§ WORK ITEM
Print every entry again exactly, with no pictures.

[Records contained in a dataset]
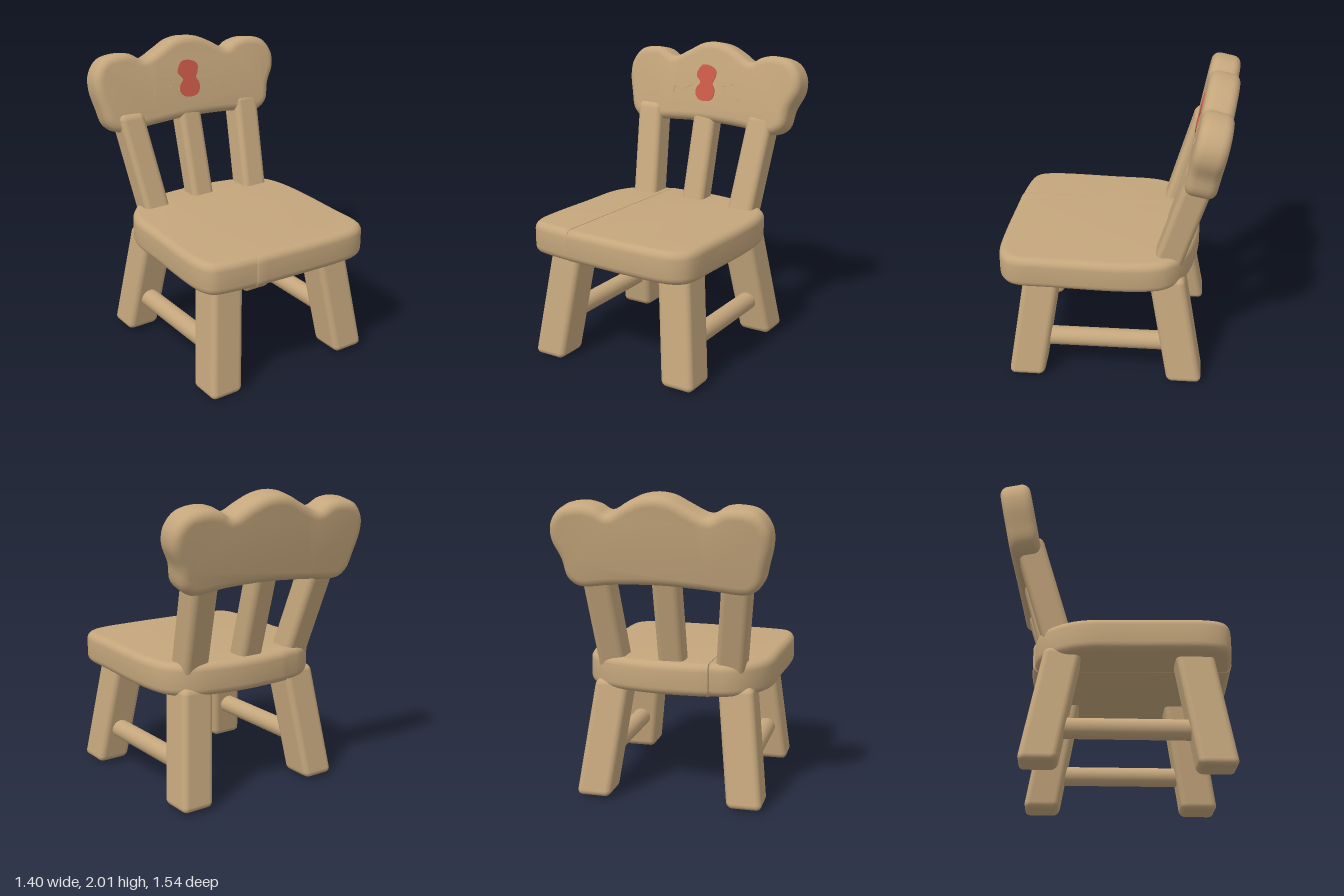
import * as THREE from 'three';
import { toCreasedNormals } from 'three/addons/utils/BufferGeometryUtils.js';
import { RoundedBoxGeometry } from 'three/addons/geometries/RoundedBoxGeometry.js';

const wood = new THREE.MeshStandardMaterial({ color: 0xc4a67c });
wood.name = 'wood';
const red = new THREE.MeshStandardMaterial({ color: 0xcb5a48 });
red.name = 'red paint';

const vec2 = (points) => points.map(([x, y]) => new THREE.Vector2(x, y));

// Smooth closed outline through a few points
function closedOutline(points, divisions) {
  const curve = new THREE.CatmullRomCurve3(points.map(([x, y]) => new THREE.Vector3(x, y, 0)), true);
  return new THREE.Shape(curve.getPoints(divisions).slice(0, -1).map((p) => new THREE.Vector2(p.x, p.y)));
}

// Slab with rounded rims that spans z = 0 to thickness and keeps its outline size
function slab(shape, thickness, round) {
  return new THREE.ExtrudeGeometry(shape, {
    depth: thickness - 2 * round, bevelThickness: round, bevelSize: round,
    bevelOffset: -round, bevelSegments: 5, curveSegments: 8,
  }).translate(0, 0, round);
}

function addMesh(parent, name, geometry, material = wood) {
  const mesh = new THREE.Mesh(geometry, material);
  mesh.name = name;
  parent.add(mesh);
  return mesh;
}

// Leaning square post between two centres, with level ends
function post(parent, name, bottom, top, width, depth) {
  const [x0, y0, z0] = bottom;
  const [x1, y1, z1] = top;
  const h = y1 - y0;
  const a = (x1 - x0) / h;
  const b = (z1 - z0) / h;
  const lean = new THREE.Matrix4().set(
    1, a, 0, (x0 + x1) / 2,
    0, 1, 0, (y0 + y1) / 2,
    0, b, 1, (z0 + z1) / 2,
    0, 0, 0, 1);
  addMesh(parent, name, new RoundedBoxGeometry(width, h, depth, 4, 0.04).applyMatrix4(lean));
}

// Seat joint line: x as a function of z
const jointX = (z) => -0.315 + (0.74 - z) * 0.035;

// One seat plank; its joint edge is squeezed to a fine groove
function plank(points) {
  const curve = new THREE.SplineCurve(vec2(points.map(([x, z]) => [x, -z])));
  const geo = slab(new THREE.Shape(curve.getPoints(points.length * 5)), 0.215, 0.05);
  geo.rotateX(-Math.PI / 2).translate(0, 0.72, 0);
  const pos = geo.attributes.position;
  for (let i = 0; i < pos.count; i++) {
    const j = jointX(pos.getZ(i));
    const d = pos.getX(i) - j;
    if (Math.abs(d) < 0.056) pos.setX(i, j + d * 0.12);
  }
  return toCreasedNormals(geo, 0.6);
}

export function createModel() {
  const chair = new THREE.Group();
  chair.name = 'chair';

  // Seat of two planks
  const seat = new THREE.Group();
  seat.name = 'seat';
  chair.add(seat);
  addMesh(seat, 'wideSeatPlank', plank([
    [jointX(0.74), 0.74], [-0.15, 0.75], [0.15, 0.765], [0.4, 0.765], [0.52, 0.725], [0.58, 0.63],
    [0.59, 0.4], [0.605, 0], [0.585, -0.25], [0.52, -0.38], [0.38, -0.47], [0.15, -0.525],
    [-0.05, -0.54], [jointX(-0.53), -0.53],
  ]));
  addMesh(seat, 'narrowSeatPlank', plank([
    [jointX(-0.53), -0.53], [-0.44, -0.48], [-0.56, -0.37], [-0.635, -0.2], [-0.65, 0.1],
    [-0.665, 0.4], [-0.66, 0.57], [-0.62, 0.67], [-0.53, 0.71], [jointX(0.74), 0.74],
  ]));

  // Splayed legs, and a round rung on each side
  for (const [side, x0, x1, y0] of [['right', -0.52, -0.43, 0], ['left', 0.485, 0.385, 0.015]]) {
    post(chair, side + 'FrontLeg', [x0, y0, 0.595], [x1, 0.78, 0.475], 0.23, 0.24);
    post(chair, side + 'RearLeg', [x0, 0.015, -0.475], [x1, 0.78, -0.335], 0.23, 0.235);
    const rung = addMesh(chair, side + 'Rung', new THREE.CylinderGeometry(0.064, 0.064, 0.9, 20));
    rung.rotation.x = Math.PI / 2;
    rung.position.set(x0 + (x1 - x0) * 0.33, 0.26, 0.07);
  }

  // Backrest slats
  post(chair, 'rightSlat', [-0.39, 0.82, -0.355], [-0.475, 1.56, -0.58], 0.185, 0.19);
  post(chair, 'middleSlat', [-0.015, 0.82, -0.37], [-0.015, 1.56, -0.57], 0.17, 0.16);
  post(chair, 'leftSlat', [0.385, 0.82, -0.325], [0.44, 1.56, -0.545], 0.185, 0.19);

  // Scalloped headboard, tilted back; its front face lies at local z = 0
  const headboard = new THREE.Group();
  headboard.name = 'headboard';
  headboard.rotation.set(-0.19, -0.06, 0, 'YXZ');
  headboard.position.set(0, 1.445, -0.455);
  chair.add(headboard);
  const local = (points) => points.map(([x, y]) => [x, (y - 1.43) * 1.03]);
  const outline = local([
    [-0.56, 1.425], [-0.3, 1.44], [0, 1.455], [0.3, 1.445], [0.53, 1.425], [0.61, 1.48],
    [0.64, 1.6], [0.695, 1.72], [0.69, 1.82], [0.62, 1.91], [0.48, 1.94], [0.38, 1.92],
    [0.31, 1.885], [0.2, 1.94], [0.1, 1.985], [0, 2], [-0.1, 1.985], [-0.2, 1.935],
    [-0.33, 1.88], [-0.42, 1.925], [-0.5, 1.935], [-0.62, 1.91], [-0.69, 1.82],
    [-0.7, 1.72], [-0.67, 1.59], [-0.635, 1.48],
  ]);
  addMesh(headboard, 'headboardPanel',
    toCreasedNormals(slab(closedOutline(outline, 104), 0.2, 0.055).translate(0, 0, -0.2), 0.6));

  // Painted nose
  const nose = closedOutline(local([
    [-0.09, 1.79], [-0.055, 1.835], [0.02, 1.83], [0.06, 1.8], [0.055, 1.75], [0.04, 1.715],
    [0.06, 1.68], [0.058, 1.63], [0.03, 1.598], [-0.055, 1.598], [-0.09, 1.635],
    [-0.088, 1.675], [-0.06, 1.715], [-0.095, 1.76],
  ]), 56);
  addMesh(headboard, 'nose',
    new THREE.ExtrudeGeometry(nose, { depth: 0.007, bevelEnabled: false }).translate(0, 0, -0.001), red);

  // Fine whisker marks, tapered toward the outer end
  const whiskers = [
    [-0.12, 1.705, -0.26, 1.75], [-0.12, 1.705, -0.19, 1.655], [-0.27, 1.68, -0.285, 1.63],
    [0.105, 1.7, 0.25, 1.735], [0.105, 1.7, 0.16, 1.655], [0.2, 1.64, 0.26, 1.62],
  ];
  for (const [x0, y0, x1, y1] of whiskers) {
    const length = Math.hypot(x1 - x0, y1 - y0);
    const mark = new THREE.Shape(vec2([[0, -0.004], [length, -0.001], [length, 0.001], [0, 0.004]]));
    const mesh = addMesh(headboard, 'whisker',
      new THREE.ExtrudeGeometry(mark, { depth: 0.004, bevelEnabled: false }));
    mesh.position.set(x0, (y0 - 1.43) * 1.03, -0.001);
    mesh.rotation.z = Math.atan2(y1 - y0, x1 - x0);
  }

  return chair;
}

§ ANSWER BELOW
import * as THREE from 'three';
import { toCreasedNormals } from 'three/addons/utils/BufferGeometryUtils.js';
import { RoundedBoxGeometry } from 'three/addons/geometries/RoundedBoxGeometry.js';

const wood = new THREE.MeshStandardMaterial({ color: 0xc4a67c });
wood.name = 'wood';
const red = new THREE.MeshStandardMaterial({ color: 0xcb5a48 });
red.name = 'red paint';

const vec2 = (points) => points.map(([x, y]) => new THREE.Vector2(x, y));

// Smooth closed outline through a few points
function closedOutline(points, divisions) {
  const curve = new THREE.CatmullRomCurve3(points.map(([x, y]) => new THREE.Vector3(x, y, 0)), true);
  return new THREE.Shape(curve.getPoints(divisions).slice(0, -1).map((p) => new THREE.Vector2(p.x, p.y)));
}

// Slab with rounded rims that spans z = 0 to thickness and keeps its outline size
function slab(shape, thickness, round) {
  return new THREE.ExtrudeGeometry(shape, {
    depth: thickness - 2 * round, bevelThickness: round, bevelSize: round,
    bevelOffset: -round, bevelSegments: 5, curveSegments: 8,
  }).translate(0, 0, round);
}

function addMesh(parent, name, geometry, material = wood) {
  const mesh = new THREE.Mesh(geometry, material);
  mesh.name = name;
  parent.add(mesh);
  return mesh;
}

// Leaning square post between two centres, with level ends
function post(parent, name, bottom, top, width, depth) {
  const [x0, y0, z0] = bottom;
  const [x1, y1, z1] = top;
  const h = y1 - y0;
  const a = (x1 - x0) / h;
  const b = (z1 - z0) / h;
  const lean = new THREE.Matrix4().set(
    1, a, 0, (x0 + x1) / 2,
    0, 1, 0, (y0 + y1) / 2,
    0, b, 1, (z0 + z1) / 2,
    0, 0, 0, 1);
  addMesh(parent, name, new RoundedBoxGeometry(width, h, depth, 4, 0.04).applyMatrix4(lean));
}

// Seat joint line: x as a function of z
const jointX = (z) => -0.315 + (0.74 - z) * 0.035;

// One seat plank; its joint edge is squeezed to a fine groove
function plank(points) {
  const curve = new THREE.SplineCurve(vec2(points.map(([x, z]) => [x, -z])));
  const geo = slab(new THREE.Shape(curve.getPoints(points.length * 5)), 0.215, 0.05);
  geo.rotateX(-Math.PI / 2).translate(0, 0.72, 0);
  const pos = geo.attributes.position;
  for (let i = 0; i < pos.count; i++) {
    const j = jointX(pos.getZ(i));
    const d = pos.getX(i) - j;
    if (Math.abs(d) < 0.056) pos.setX(i, j + d * 0.12);
  }
  return toCreasedNormals(geo, 0.6);
}

export function createModel() {
  const chair = new THREE.Group();
  chair.name = 'chair';

  // Seat of two planks
  const seat = new THREE.Group();
  seat.name = 'seat';
  chair.add(seat);
  addMesh(seat, 'wideSeatPlank', plank([
    [jointX(0.74), 0.74], [-0.15, 0.75], [0.15, 0.765], [0.4, 0.765], [0.52, 0.725], [0.58, 0.63],
    [0.59, 0.4], [0.605, 0], [0.585, -0.25], [0.52, -0.38], [0.38, -0.47], [0.15, -0.525],
    [-0.05, -0.54], [jointX(-0.53), -0.53],
  ]));
  addMesh(seat, 'narrowSeatPlank', plank([
    [jointX(-0.53), -0.53], [-0.44, -0.48], [-0.56, -0.37], [-0.635, -0.2], [-0.65, 0.1],
    [-0.665, 0.4], [-0.66, 0.57], [-0.62, 0.67], [-0.53, 0.71], [jointX(0.74), 0.74],
  ]));

  // Splayed legs, and a round rung on each side
  for (const [side, x0, x1, y0] of [['right', -0.52, -0.43, 0], ['left', 0.485, 0.385, 0.015]]) {
    post(chair, side + 'FrontLeg', [x0, y0, 0.595], [x1, 0.78, 0.475], 0.23, 0.24);
    post(chair, side + 'RearLeg', [x0, 0.015, -0.475], [x1, 0.78, -0.335], 0.23, 0.235);
    const rung = addMesh(chair, side + 'Rung', new THREE.CylinderGeometry(0.064, 0.064, 0.9, 20));
    rung.rotation.x = Math.PI / 2;
    rung.position.set(x0 + (x1 - x0) * 0.33, 0.26, 0.07);
  }

  // Backrest slats
  post(chair, 'rightSlat', [-0.39, 0.82, -0.355], [-0.475, 1.56, -0.58], 0.185, 0.19);
  post(chair, 'middleSlat', [-0.015, 0.82, -0.37], [-0.015, 1.56, -0.57], 0.17, 0.16);
  post(chair, 'leftSlat', [0.385, 0.82, -0.325], [0.44, 1.56, -0.545], 0.185, 0.19);

  // Scalloped headboard, tilted back; its front face lies at local z = 0
  const headboard = new THREE.Group();
  headboard.name = 'headboard';
  headboard.rotation.set(-0.19, -0.06, 0, 'YXZ');
  headboard.position.set(0, 1.445, -0.455);
  chair.add(headboard);
  const local = (points) => points.map(([x, y]) => [x, (y - 1.43) * 1.03]);
  const outline = local([
    [-0.56, 1.425], [-0.3, 1.44], [0, 1.455], [0.3, 1.445], [0.53, 1.425], [0.61, 1.48],
    [0.64, 1.6], [0.695, 1.72], [0.69, 1.82], [0.62, 1.91], [0.48, 1.94], [0.38, 1.92],
    [0.31, 1.885], [0.2, 1.94], [0.1, 1.985], [0, 2], [-0.1, 1.985], [-0.2, 1.935],
    [-0.33, 1.88], [-0.42, 1.925], [-0.5, 1.935], [-0.62, 1.91], [-0.69, 1.82],
    [-0.7, 1.72], [-0.67, 1.59], [-0.635, 1.48],
  ]);
  addMesh(headboard, 'headboardPanel',
    toCreasedNormals(slab(closedOutline(outline, 104), 0.2, 0.055).translate(0, 0, -0.2), 0.6));

  // Painted nose
  const nose = closedOutline(local([
    [-0.09, 1.79], [-0.055, 1.835], [0.02, 1.83], [0.06, 1.8], [0.055, 1.75], [0.04, 1.715],
    [0.06, 1.68], [0.058, 1.63], [0.03, 1.598], [-0.055, 1.598], [-0.09, 1.635],
    [-0.088, 1.675], [-0.06, 1.715], [-0.095, 1.76],
  ]), 56);
  addMesh(headboard, 'nose',
    new THREE.ExtrudeGeometry(nose, { depth: 0.007, bevelEnabled: false }).translate(0, 0, -0.001), red);

  // Fine whisker marks, tapered toward the outer end
  const whiskers = [
    [-0.12, 1.705, -0.26, 1.75], [-0.12, 1.705, -0.19, 1.655], [-0.27, 1.68, -0.285, 1.63],
    [0.105, 1.7, 0.25, 1.735], [0.105, 1.7, 0.16, 1.655], [0.2, 1.64, 0.26, 1.62],
  ];
  for (const [x0, y0, x1, y1] of whiskers) {
    const length = Math.hypot(x1 - x0, y1 - y0);
    const mark = new THREE.Shape(vec2([[0, -0.004], [length, -0.001], [length, 0.001], [0, 0.004]]));
    const mesh = addMesh(headboard, 'whisker',
      new THREE.ExtrudeGeometry(mark, { depth: 0.004, bevelEnabled: false }));
    mesh.position.set(x0, (y0 - 1.43) * 1.03, -0.001);
    mesh.rotation.z = Math.atan2(y1 - y0, x1 - x0);
  }

  return chair;
}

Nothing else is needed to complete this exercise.